Dataset items:
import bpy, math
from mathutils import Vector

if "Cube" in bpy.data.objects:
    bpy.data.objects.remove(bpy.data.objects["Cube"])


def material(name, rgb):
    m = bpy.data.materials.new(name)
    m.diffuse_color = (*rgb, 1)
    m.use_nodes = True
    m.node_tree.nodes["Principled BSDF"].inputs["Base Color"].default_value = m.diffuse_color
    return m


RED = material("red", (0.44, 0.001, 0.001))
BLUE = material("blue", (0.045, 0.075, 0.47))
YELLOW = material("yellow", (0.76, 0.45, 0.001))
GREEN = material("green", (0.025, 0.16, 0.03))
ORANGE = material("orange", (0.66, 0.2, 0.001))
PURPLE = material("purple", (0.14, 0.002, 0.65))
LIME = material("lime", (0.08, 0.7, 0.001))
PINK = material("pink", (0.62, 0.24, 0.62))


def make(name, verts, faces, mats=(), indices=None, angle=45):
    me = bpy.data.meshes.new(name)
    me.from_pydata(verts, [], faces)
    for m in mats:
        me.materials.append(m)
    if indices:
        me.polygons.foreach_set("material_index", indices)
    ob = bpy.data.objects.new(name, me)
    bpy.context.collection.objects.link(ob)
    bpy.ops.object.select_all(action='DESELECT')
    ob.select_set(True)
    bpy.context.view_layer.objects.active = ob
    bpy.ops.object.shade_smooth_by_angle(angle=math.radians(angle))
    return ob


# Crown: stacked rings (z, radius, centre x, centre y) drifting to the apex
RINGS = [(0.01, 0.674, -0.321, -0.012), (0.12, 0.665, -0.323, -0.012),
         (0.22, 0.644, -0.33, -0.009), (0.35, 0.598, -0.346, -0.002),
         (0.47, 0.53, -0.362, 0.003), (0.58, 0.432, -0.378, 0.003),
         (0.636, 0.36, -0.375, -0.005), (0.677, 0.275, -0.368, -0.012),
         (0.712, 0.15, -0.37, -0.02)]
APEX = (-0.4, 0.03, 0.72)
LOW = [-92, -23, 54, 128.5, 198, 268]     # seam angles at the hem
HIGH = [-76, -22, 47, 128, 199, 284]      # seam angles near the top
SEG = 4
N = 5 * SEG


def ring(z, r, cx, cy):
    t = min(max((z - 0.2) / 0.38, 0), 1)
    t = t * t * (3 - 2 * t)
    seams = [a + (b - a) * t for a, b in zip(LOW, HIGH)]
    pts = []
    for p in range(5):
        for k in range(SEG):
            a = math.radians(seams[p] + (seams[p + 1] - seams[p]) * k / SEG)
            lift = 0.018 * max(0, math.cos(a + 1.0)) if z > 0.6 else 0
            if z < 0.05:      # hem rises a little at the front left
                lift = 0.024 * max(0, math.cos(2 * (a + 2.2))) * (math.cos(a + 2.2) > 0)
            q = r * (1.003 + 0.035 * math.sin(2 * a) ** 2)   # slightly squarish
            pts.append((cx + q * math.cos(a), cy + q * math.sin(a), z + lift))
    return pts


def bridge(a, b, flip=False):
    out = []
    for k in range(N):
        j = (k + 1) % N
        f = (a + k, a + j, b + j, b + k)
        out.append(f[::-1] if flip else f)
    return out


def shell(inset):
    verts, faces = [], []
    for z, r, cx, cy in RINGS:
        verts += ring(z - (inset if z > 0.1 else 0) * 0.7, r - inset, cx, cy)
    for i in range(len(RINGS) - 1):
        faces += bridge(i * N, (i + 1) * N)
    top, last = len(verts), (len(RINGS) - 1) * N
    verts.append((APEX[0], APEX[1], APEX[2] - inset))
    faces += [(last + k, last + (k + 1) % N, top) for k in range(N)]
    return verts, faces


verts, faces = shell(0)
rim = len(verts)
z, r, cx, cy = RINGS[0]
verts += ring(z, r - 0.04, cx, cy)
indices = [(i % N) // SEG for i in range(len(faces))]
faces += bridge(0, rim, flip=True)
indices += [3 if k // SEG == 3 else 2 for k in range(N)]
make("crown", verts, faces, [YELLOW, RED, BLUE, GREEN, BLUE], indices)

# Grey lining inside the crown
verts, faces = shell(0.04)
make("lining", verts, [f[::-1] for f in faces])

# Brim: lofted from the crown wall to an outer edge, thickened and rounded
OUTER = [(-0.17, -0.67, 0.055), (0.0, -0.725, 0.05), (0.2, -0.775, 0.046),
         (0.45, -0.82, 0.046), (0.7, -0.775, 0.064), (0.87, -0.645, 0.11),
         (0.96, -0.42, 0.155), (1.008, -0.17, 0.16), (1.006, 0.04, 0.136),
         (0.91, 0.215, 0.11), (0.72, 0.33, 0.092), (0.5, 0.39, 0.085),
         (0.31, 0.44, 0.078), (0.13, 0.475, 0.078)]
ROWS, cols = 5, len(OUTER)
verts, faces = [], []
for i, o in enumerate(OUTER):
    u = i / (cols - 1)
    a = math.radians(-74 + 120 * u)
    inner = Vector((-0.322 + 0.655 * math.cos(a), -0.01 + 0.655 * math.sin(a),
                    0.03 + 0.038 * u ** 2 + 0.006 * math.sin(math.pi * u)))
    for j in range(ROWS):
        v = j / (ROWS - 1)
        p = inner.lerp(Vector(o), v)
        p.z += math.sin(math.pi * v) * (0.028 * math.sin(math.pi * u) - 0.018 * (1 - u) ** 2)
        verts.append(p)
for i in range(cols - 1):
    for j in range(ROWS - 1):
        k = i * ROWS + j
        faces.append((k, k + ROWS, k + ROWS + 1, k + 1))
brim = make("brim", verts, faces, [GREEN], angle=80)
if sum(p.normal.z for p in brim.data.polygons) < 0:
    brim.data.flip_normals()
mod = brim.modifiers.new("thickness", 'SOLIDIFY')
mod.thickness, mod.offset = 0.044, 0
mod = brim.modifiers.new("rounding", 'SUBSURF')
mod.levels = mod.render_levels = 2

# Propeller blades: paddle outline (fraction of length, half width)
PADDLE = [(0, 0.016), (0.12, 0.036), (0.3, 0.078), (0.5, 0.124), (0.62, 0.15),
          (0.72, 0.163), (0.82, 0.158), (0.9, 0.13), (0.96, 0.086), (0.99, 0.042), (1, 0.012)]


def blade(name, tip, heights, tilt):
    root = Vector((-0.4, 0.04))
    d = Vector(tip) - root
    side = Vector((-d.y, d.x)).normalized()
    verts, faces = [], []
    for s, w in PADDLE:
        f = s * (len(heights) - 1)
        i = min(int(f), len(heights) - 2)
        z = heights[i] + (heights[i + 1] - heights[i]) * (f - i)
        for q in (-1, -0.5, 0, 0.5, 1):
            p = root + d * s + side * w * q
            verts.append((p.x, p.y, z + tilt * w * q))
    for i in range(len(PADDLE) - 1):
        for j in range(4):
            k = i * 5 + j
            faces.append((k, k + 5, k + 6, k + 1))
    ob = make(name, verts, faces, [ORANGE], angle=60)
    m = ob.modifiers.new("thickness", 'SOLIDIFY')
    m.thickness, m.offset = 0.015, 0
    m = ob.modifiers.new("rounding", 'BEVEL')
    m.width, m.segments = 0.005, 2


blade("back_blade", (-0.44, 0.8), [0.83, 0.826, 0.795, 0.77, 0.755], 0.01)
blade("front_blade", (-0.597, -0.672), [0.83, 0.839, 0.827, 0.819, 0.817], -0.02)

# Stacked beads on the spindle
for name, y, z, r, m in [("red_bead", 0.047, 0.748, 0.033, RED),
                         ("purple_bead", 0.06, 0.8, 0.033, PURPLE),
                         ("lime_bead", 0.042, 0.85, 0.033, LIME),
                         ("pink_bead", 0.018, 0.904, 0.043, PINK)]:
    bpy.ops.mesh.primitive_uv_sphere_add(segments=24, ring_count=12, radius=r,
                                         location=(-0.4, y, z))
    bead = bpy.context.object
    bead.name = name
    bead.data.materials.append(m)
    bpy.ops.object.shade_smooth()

WHAT YOU NEED TO DO: Exactly the lines above from the one with "a = math.radians(-74 + 120 * u)" to the one with "p = inner.lerp(Vector(o), v)", both included, are to be quoted; leave the rest out.

RESULT:
    a = math.radians(-74 + 120 * u)
    inner = Vector((-0.322 + 0.655 * math.cos(a), -0.01 + 0.655 * math.sin(a),
                    0.03 + 0.038 * u ** 2 + 0.006 * math.sin(math.pi * u)))
    for j in range(ROWS):
        v = j / (ROWS - 1)
        p = inner.lerp(Vector(o), v)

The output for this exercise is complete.